Start of Records for this task
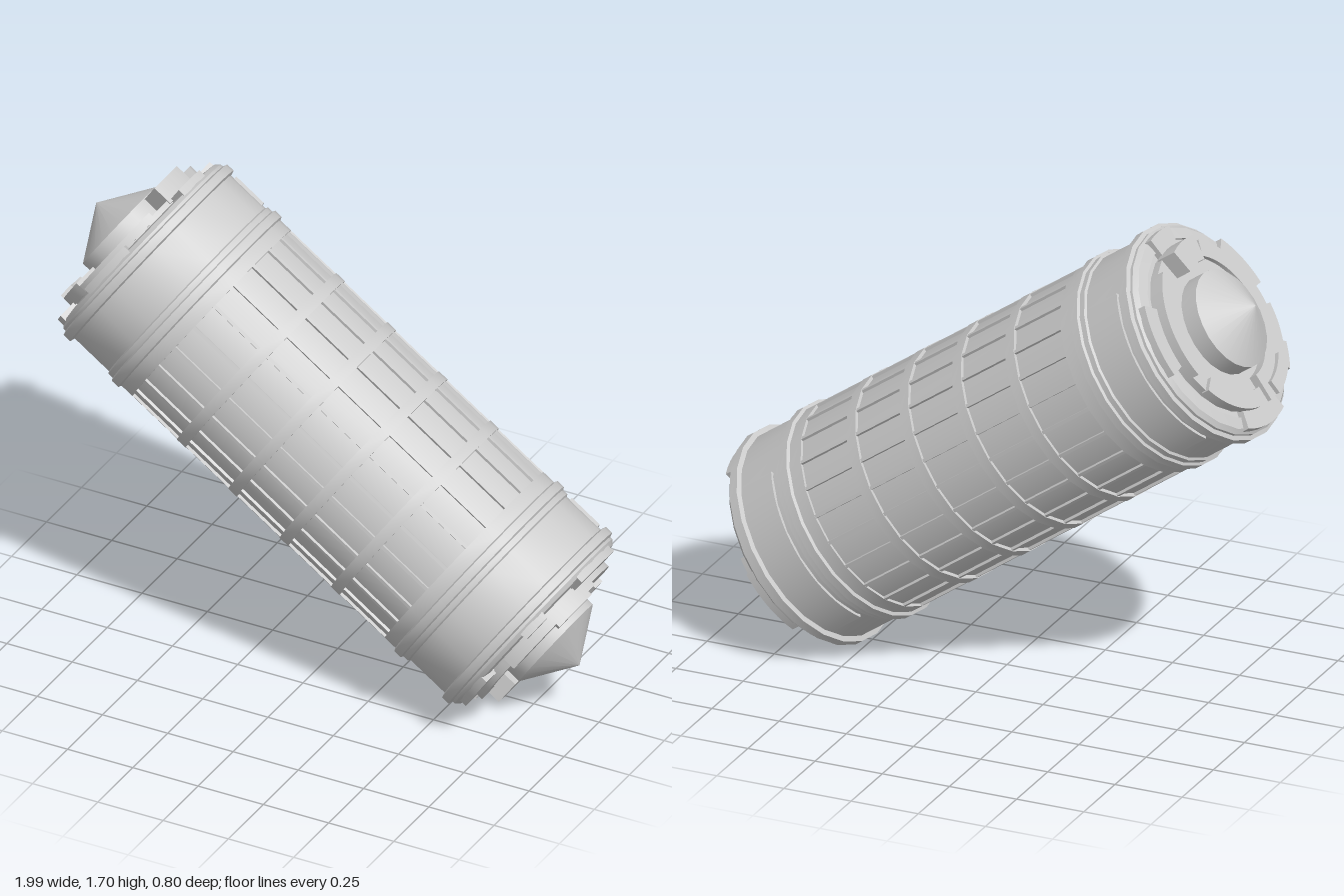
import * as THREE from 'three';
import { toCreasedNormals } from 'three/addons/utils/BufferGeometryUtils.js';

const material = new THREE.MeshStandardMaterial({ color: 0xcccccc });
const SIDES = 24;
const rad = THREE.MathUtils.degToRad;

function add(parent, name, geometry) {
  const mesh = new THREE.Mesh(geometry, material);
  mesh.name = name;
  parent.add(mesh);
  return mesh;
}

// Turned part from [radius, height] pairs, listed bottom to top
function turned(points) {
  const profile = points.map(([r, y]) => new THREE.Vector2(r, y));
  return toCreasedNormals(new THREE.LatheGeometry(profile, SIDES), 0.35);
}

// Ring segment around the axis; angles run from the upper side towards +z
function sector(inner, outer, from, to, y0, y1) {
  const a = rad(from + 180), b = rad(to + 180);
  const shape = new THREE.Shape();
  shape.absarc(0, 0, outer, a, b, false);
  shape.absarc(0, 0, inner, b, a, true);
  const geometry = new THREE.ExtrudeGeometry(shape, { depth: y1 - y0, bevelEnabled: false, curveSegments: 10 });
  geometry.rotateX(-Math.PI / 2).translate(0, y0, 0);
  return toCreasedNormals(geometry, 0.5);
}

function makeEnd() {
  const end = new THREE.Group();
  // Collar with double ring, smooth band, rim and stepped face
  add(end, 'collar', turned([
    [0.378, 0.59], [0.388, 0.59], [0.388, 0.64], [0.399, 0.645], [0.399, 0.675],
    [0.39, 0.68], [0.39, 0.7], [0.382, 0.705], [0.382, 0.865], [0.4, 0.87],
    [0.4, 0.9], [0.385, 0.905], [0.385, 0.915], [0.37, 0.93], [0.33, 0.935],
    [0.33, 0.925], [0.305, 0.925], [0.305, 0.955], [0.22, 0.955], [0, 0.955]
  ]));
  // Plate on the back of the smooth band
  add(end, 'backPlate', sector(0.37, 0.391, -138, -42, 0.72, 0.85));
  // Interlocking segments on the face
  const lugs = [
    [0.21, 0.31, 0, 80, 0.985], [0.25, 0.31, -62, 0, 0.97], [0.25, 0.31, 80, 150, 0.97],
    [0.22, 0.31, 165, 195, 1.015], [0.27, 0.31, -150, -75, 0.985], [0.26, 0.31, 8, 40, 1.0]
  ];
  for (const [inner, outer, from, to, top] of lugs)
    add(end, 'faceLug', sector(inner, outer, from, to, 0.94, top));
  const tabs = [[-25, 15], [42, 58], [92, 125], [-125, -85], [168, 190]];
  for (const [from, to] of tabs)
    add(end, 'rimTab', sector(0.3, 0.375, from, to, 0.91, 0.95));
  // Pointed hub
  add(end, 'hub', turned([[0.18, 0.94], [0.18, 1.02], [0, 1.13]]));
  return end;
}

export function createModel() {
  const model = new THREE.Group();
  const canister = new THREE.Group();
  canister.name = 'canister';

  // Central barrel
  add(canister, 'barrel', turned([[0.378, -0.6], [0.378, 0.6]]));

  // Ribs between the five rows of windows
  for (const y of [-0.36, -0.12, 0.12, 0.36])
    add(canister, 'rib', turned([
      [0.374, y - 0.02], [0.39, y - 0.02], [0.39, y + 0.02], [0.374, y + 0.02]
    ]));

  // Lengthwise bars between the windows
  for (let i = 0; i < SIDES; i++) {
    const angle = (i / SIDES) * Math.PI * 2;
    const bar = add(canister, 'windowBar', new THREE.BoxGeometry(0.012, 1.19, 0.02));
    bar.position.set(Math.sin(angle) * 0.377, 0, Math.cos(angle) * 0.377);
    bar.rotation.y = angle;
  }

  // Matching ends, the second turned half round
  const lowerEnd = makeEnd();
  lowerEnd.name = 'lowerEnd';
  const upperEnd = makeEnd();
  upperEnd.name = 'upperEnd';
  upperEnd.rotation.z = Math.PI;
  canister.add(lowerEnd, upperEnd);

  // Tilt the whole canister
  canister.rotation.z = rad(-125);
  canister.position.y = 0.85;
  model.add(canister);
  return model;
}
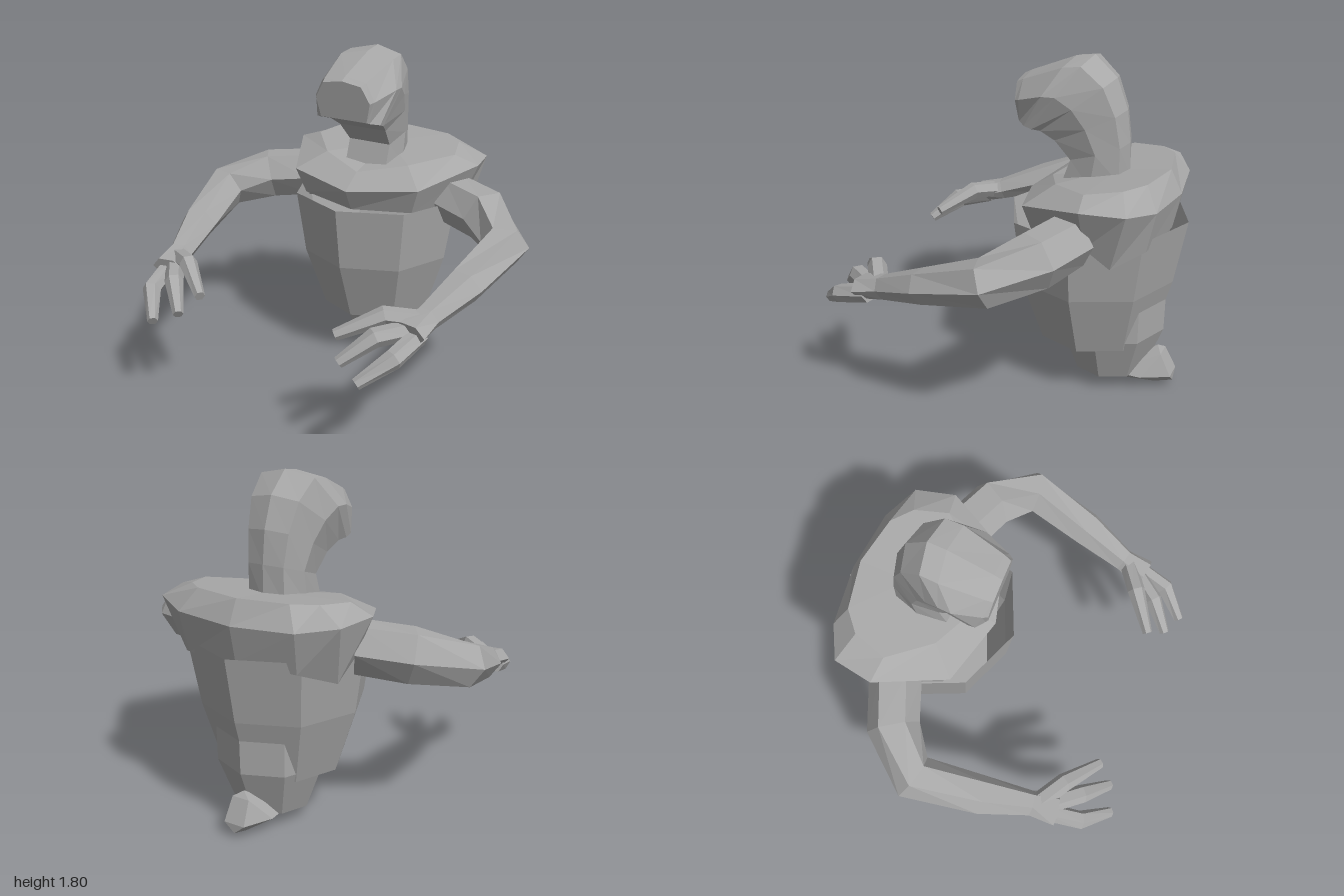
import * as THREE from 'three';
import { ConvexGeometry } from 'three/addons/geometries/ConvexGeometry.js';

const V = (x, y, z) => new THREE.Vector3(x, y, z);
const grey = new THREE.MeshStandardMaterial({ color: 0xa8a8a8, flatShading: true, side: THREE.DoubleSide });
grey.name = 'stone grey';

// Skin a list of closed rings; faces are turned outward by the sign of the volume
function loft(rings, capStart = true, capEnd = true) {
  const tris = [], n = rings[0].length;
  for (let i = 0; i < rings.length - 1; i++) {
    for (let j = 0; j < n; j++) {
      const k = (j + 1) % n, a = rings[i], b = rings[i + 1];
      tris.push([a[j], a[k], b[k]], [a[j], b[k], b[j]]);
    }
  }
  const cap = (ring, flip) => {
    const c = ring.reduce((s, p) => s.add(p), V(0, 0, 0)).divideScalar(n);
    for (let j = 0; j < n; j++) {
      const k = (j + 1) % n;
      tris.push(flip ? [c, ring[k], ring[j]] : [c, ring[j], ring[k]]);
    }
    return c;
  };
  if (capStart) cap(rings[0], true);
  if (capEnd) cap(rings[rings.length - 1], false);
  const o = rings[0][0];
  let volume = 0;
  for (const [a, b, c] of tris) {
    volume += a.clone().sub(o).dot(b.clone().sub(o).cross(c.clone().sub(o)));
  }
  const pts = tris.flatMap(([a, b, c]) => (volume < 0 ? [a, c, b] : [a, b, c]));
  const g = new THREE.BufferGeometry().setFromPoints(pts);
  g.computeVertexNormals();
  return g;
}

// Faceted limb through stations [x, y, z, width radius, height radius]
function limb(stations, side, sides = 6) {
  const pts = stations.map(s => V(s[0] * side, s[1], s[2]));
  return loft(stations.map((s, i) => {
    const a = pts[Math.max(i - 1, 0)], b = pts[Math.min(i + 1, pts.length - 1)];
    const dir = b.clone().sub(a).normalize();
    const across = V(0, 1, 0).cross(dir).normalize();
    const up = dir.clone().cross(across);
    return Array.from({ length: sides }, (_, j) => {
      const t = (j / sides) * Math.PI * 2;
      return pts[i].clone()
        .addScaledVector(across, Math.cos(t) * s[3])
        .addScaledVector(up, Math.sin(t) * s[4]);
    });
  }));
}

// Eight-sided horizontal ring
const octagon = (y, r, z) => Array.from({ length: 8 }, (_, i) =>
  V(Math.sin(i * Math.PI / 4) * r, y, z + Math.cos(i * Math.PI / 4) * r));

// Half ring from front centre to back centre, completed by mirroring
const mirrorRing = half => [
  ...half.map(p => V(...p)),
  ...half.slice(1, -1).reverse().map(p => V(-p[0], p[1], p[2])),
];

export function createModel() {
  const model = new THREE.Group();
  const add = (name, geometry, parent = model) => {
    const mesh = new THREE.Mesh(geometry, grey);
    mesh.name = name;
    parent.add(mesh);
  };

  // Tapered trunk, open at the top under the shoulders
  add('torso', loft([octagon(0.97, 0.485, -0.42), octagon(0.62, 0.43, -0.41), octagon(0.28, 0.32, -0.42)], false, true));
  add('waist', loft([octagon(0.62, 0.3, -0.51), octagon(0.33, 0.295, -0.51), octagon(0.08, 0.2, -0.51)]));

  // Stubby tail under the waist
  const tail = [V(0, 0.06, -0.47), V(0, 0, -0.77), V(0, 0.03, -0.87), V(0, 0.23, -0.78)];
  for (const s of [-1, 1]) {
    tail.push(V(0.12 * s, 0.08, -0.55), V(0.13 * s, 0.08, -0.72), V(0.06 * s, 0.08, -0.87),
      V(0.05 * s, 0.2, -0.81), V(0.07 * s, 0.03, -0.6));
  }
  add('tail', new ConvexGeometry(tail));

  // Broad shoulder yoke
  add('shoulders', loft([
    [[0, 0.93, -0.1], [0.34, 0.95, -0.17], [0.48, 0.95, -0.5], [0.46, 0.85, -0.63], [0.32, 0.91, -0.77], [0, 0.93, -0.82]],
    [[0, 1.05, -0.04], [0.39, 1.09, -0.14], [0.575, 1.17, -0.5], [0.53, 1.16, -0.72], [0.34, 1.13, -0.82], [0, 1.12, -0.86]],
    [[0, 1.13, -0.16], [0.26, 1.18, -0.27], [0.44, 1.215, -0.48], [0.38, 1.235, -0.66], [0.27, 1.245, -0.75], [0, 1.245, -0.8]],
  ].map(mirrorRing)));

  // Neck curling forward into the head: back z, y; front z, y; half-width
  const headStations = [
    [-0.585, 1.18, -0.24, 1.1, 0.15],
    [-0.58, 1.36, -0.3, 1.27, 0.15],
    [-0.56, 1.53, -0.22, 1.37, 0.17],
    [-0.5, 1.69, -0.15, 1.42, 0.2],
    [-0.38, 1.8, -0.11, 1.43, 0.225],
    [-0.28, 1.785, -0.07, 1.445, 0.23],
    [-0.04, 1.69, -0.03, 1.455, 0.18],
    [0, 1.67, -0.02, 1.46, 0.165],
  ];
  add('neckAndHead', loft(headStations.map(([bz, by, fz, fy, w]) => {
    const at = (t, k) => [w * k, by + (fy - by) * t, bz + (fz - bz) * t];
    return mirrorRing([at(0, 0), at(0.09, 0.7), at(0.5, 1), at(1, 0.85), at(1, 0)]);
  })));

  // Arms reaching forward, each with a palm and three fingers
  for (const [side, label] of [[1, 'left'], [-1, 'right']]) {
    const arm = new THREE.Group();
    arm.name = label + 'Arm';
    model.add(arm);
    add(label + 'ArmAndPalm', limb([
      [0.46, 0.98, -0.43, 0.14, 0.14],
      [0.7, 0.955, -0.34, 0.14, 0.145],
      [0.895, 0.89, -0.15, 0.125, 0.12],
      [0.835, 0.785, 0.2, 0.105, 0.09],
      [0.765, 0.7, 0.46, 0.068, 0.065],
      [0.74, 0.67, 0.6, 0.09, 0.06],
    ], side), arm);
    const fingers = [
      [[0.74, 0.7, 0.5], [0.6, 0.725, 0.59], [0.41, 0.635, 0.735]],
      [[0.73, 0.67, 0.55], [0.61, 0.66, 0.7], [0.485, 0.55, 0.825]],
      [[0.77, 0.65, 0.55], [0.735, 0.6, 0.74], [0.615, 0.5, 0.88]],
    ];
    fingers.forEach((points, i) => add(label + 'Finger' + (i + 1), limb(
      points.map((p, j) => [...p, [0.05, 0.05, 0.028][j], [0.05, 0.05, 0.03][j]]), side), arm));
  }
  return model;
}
End of Records for this task
Directions for this task> Please print, exactly as given, the lines running from the beginning of the listing through the line containing "const rad = THREE.MathUtils.degToRad;", omitting each picture.

Answer area>
import * as THREE from 'three';
import { toCreasedNormals } from 'three/addons/utils/BufferGeometryUtils.js';

const material = new THREE.MeshStandardMaterial({ color: 0xcccccc });
const SIDES = 24;
const rad = THREE.MathUtils.degToRad;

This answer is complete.